_EXERCISE DESCRIPTION:_
Set down only what runs from the line containing "ym = (y0 + y1) / 2" through the last line of the data, exactly as it reads.

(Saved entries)
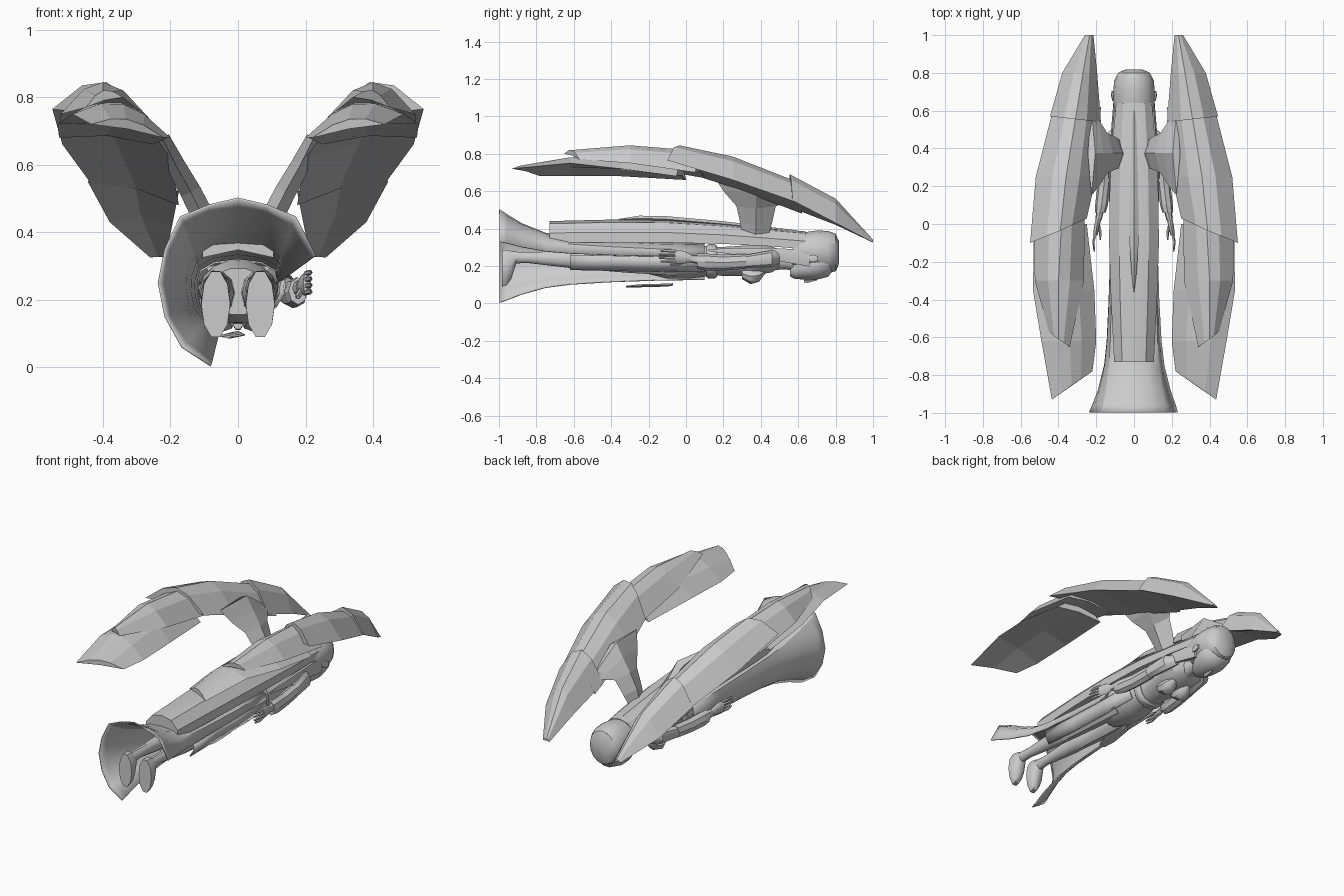
import bpy, bmesh, math
from mathutils import Vector


def loft(name, rings, closed=True, smooth=None, mirror=False, thick=0):
    """Skin a list of equal-length point rings; closed rings get end caps."""
    bm = bmesh.new()
    vs = [[bm.verts.new(p) for p in r] for r in rings]
    n = len(rings[0])
    for a, b in zip(vs, vs[1:]):
        for i in range(n if closed else n - 1):
            j = (i + 1) % n
            bm.faces.new((a[i], a[j], b[j], b[i]))
    if closed:
        bm.faces.new(vs[0])
        bm.faces.new(vs[-1])
    bmesh.ops.recalc_face_normals(bm, faces=bm.faces[:])
    me = bpy.data.meshes.new(name)
    bm.to_mesh(me)
    bm.free()
    ob = bpy.data.objects.new(name, me)
    bpy.context.collection.objects.link(ob)
    if thick:
        m = ob.modifiers.new("thickness", 'SOLIDIFY')
        m.thickness = thick
        m.offset = 0
    if mirror:
        ob.modifiers.new("mirror", 'MIRROR')
    if smooth:
        bpy.ops.object.select_all(action='DESELECT')
        ob.select_set(True)
        bpy.context.view_layer.objects.active = ob
        bpy.ops.object.shade_smooth_by_angle(angle=math.radians(smooth))
    return ob


def oval(x, y, z, rx, rz, n=10):
    return [(x + rx * math.cos(2 * math.pi * i / n), y,
             z + rz * math.sin(2 * math.pi * i / n)) for i in range(n)]


def limb(name, rows, n=10, mirror=True, smooth=40):
    """Rows of x, y, z, half width, half height along the body."""
    return loft(name, [oval(*r, n=n) for r in rows], smooth=smooth, mirror=mirror)


# Head: face, hair cap, ears, nose
limb("face", [(0, .555, .165, .02, .02), (0, .58, .18, .055, .05), (0, .64, .2, .085, .075),
              (0, .7, .21, .095, .085), (0, .76, .22, .085, .08), (0, .79, .23, .05, .05)],
     n=14, mirror=False)
limb("nose", [(0, .63, .125, .014, .014), (0, .65, .122, .014, .014), (0, .7, .132, .006, .01)],
     n=6, mirror=False)
limb("hair_cap", [(0, .57, .285, .098, .085), (0, .63, .28, .108, .1), (0, .7, .278, .11, .112),
                  (0, .76, .275, .105, .112), (0, .8, .272, .085, .1), (0, .818, .27, .045, .06)],
     n=16, mirror=False)
limb("ear", [(.108, .65, .24, .006, .012), (.112, .68, .24, .01, .024), (.112, .705, .24, .006, .014)], n=6)

# Long hair running down the back, and its raised centre lock
def hair_ring(y, w, lo, hi):
    d = hi - lo
    return [(-w, y, lo), (-w, y, lo + .45 * d), (-.6 * w, y, hi - .12 * d), (0, y, hi),
            (.6 * w, y, hi - .12 * d), (w, y, lo + .45 * d), (w, y, lo), (0, y, lo + .2 * d)]


loft("long_hair", [hair_ring(*r) for r in [
    (.64, .095, .29, .385), (.45, .112, .305, .40), (.2, .128, .318, .425), (-.1, .132, .325, .445),
    (-.4, .122, .325, .448), (-.73, .105, .325, .44)]], smooth=30)
limb("hair_lock", [(0, .6, .385, .01, .005), (0, .2, .425, .022, .014), (0, -.1, .45, .024, .016),
                   (0, -.25, .455, .014, .014), (0, -.36, .448, .002, .004)], n=4, mirror=False)
limb("side_hair", [(.09, .66, .24, .018, .05), (.105, .5, .26, .016, .04), (.12, .3, .275, .014, .025),
                   (.13, .12, .285, .003, .006)], n=6)

# Body
limb("neck", [(0, .46, .23, .06, .055), (0, .53, .225, .042, .045), (0, .62, .215, .045, .05)], mirror=False)
limb("torso", [(0, .5, .24, .06, .05), (0, .46, .235, .12, .07), (0, .36, .23, .12, .085),
               (0, .22, .225, .09, .08), (0, .14, .225, .085, .078), (0, .02, .225, .115, .095),
               (0, -.1, .225, .115, .095), (0, -.2, .225, .09, .07)], n=14, mirror=False)
limb("bust", [(.05, .42, .17, .015, .015), (.052, .39, .15, .04, .035), (.052, .345, .145, .048, .042),
              (.052, .3, .16, .035, .03)], n=8)
limb("belt", [(0, .165, .225, .092, .085), (0, .155, .225, .1, .094), (0, .12, .225, .1, .094),
              (0, .11, .225, .092, .085)], n=14, mirror=False)
limb("sash_end", [(0, -.07, .102, .012, .006), (-.01, -.1, .098, .03, .008), (-.02, -.25, .094, .04, .008),
                  (-.03, -.32, .09, .02, .004)], n=4, mirror=False, smooth=None)

# Legs and downward pointing feet
limb("leg", [(.06, -.05, .22, .055, .075), (.062, -.3, .22, .05, .06), (.062, -.48, .22, .038, .045),
             (.064, -.62, .235, .042, .048), (.065, -.85, .245, .025, .03), (.066, -.95, .245, .03, .035)])
limb("foot", [(.066, -.91, .24, .026, .035), (.066, -.935, .205, .038, .08),
              (.066, -.96, .19, .044, .1), (.066, -.985, .187, .043, .102)], smooth=30)

# Arms, sleeves and hands
limb("arm", [(.1, .5, .245, .02, .03), (.13, .46, .24, .038, .045), (.15, .33, .225, .03, .036),
             (.158, .22, .22, .026, .032), (.172, .12, .228, .026, .03), (.188, .02, .24, .016, .02)], n=8)
limb("sleeve", [(.148, .32, .225, .034, .04), (.16, .2, .218, .034, .042), (.172, .1, .222, .034, .045),
                (.178, .06, .226, .028, .04)], n=8, smooth=None)
limb("palm", [(.188, .03, .24, .015, .02), (.196, -.01, .246, .015, .034), (.205, -.06, .25, .012, .036)], n=8)
for i in range(4):
    z = .222 + .019 * i
    limb(f"finger_{i + 1}", [(.203, -.05, z, .008, .009), (.214, -.095, z + .002, .007, .008),
                             (.21, -.135 - .01 * (i in (1, 2)), z + .002, .004, .005)], n=5)
limb("thumb", [(.19, 0, .228, .01, .01), (.178, -.04, .21, .009, .009), (.178, -.085, .208, .004, .005)], n=5)

# Open robe skirt: wraps the back and left side, flares at the hem
hem = [(.23, .33), (.17, .445), (.085, .48), (0, .5), (-.085, .48), (-.17, .445), (-.215, .35),
       (-.235, .25), (-.215, .15), (-.165, .06), (-.08, .005)]
waist = [(.12, .25), (.112, .285), (.07, .31), (0, .318), (-.07, .31), (-.112, .285), (-.12, .25),
         (-.12, .22), (-.11, .18), (-.085, .15), (-.05, .128)]


def robe_ring(y, k, fold):
    out = []
    for i, (h, w) in enumerate(zip(hem, waist)):
        f = 1 + fold * (-1) ** i
        out.append((w[0] + (h[0] - w[0]) * k * f, y, w[1] + (h[1] - w[1]) * k * f))
    return out


loft("robe", [robe_ring(*r) for r in [(.1, 0, 0), (-.15, .03, 0), (-.4, .1, 0), (-.62, .2, .05),
                                     (-.75, .33, .06), (-.88, .62, .04), (-.96, .88, .02), (-.997, 1, 0)]],
     closed=False, smooth=30, thick=.006)
# Right front panel of the robe
loft("robe_panel", [[(x, y, z), (x * .97, y, z - .04), (x * .8, y, z - .08)] for x, y, z in
                    [(.12, .1, .25), (.122, -.15, .25), (.128, -.4, .255), (.14, -.62, .26)]],
     closed=False, smooth=30, thick=.006)


# Wings: overlapping faceted arched layers, inner edge / ridge / outer edge
def wing_ring(yi, yo, xi, zi, xr, zr, xo, zo):
    a, r, b = Vector((xi, yi, zi)), Vector((xr, (yi + yo) / 2, zr)), Vector((xo, yo, zo))
    lift = Vector((0, 0, (zr - (zi + zo) / 2) * .22))
    mid = (a + b) / 2
    return [a, a.lerp(r, .55) + lift, r, r.lerp(b, .45) + lift, b, mid + lift * .8]


layers = {
    "wing_front": [(1, 1, .215, .325, .235, .34, .26, .325), (.8, .8, .195, .42, .27, .56, .38, .43),
                   (.54, .57, .175, .52, .31, .69, .445, .55)],
    "wing_middle": [(.62, .62, .175, .48, .3, .64, .425, .53), (.25, .25, .2, .62, .36, .785, .52, .66),
                    (.03, -.1, .25, .69, .39, .845, .55, .765)],
    "wing_rear_upper": [(.1, .05, .26, .67, .38, .815, .53, .7), (-.3, -.3, .265, .74, .4, .845, .525, .75),
                        (-.65, -.57, .34, .80, .4, .82, .45, .77)],
    "wing_rear_lower": [(0, -.05, .25, .66, .38, .76, .53, .68), (-.35, -.35, .21, .68, .36, .79, .535, .72),
                        (-.62, -.62, .2, .68, .34, .78, .49, .75), (-.78, -.93, .22, .68, .33, .735, .435, .72)],
}
for name, rows in layers.items():
    loft(name, [wing_ring(*r) for r in rows], mirror=True)

# Wing stems rising from the shoulder blades
def stem_ring(x, z, t, y0, y1, dz=.0):
    ym = (y0 + y1) / 2
    return [(x - t, ym, z + t * .5), (x, y1, z - dz), (x + t, ym, z - t * .5), (x, y0, z)]


loft("wing_stem", [stem_ring(*r) for r in [
    (.07, .36, .02, .3, .44), (.095, .43, .03, .29, .46), (.14, .52, .028, .27, .48),
    (.185, .6, .025, .2, .55, .06), (.225, .68, .02, .15, .6, .14)]], mirror=True)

_RESPONSE TO THIS EXERCISE:_
    ym = (y0 + y1) / 2
    return [(x - t, ym, z + t * .5), (x, y1, z - dz), (x + t, ym, z - t * .5), (x, y0, z)]


loft("wing_stem", [stem_ring(*r) for r in [
    (.07, .36, .02, .3, .44), (.095, .43, .03, .29, .46), (.14, .52, .028, .27, .48),
    (.185, .6, .025, .2, .55, .06), (.225, .68, .02, .15, .6, .14)]], mirror=True)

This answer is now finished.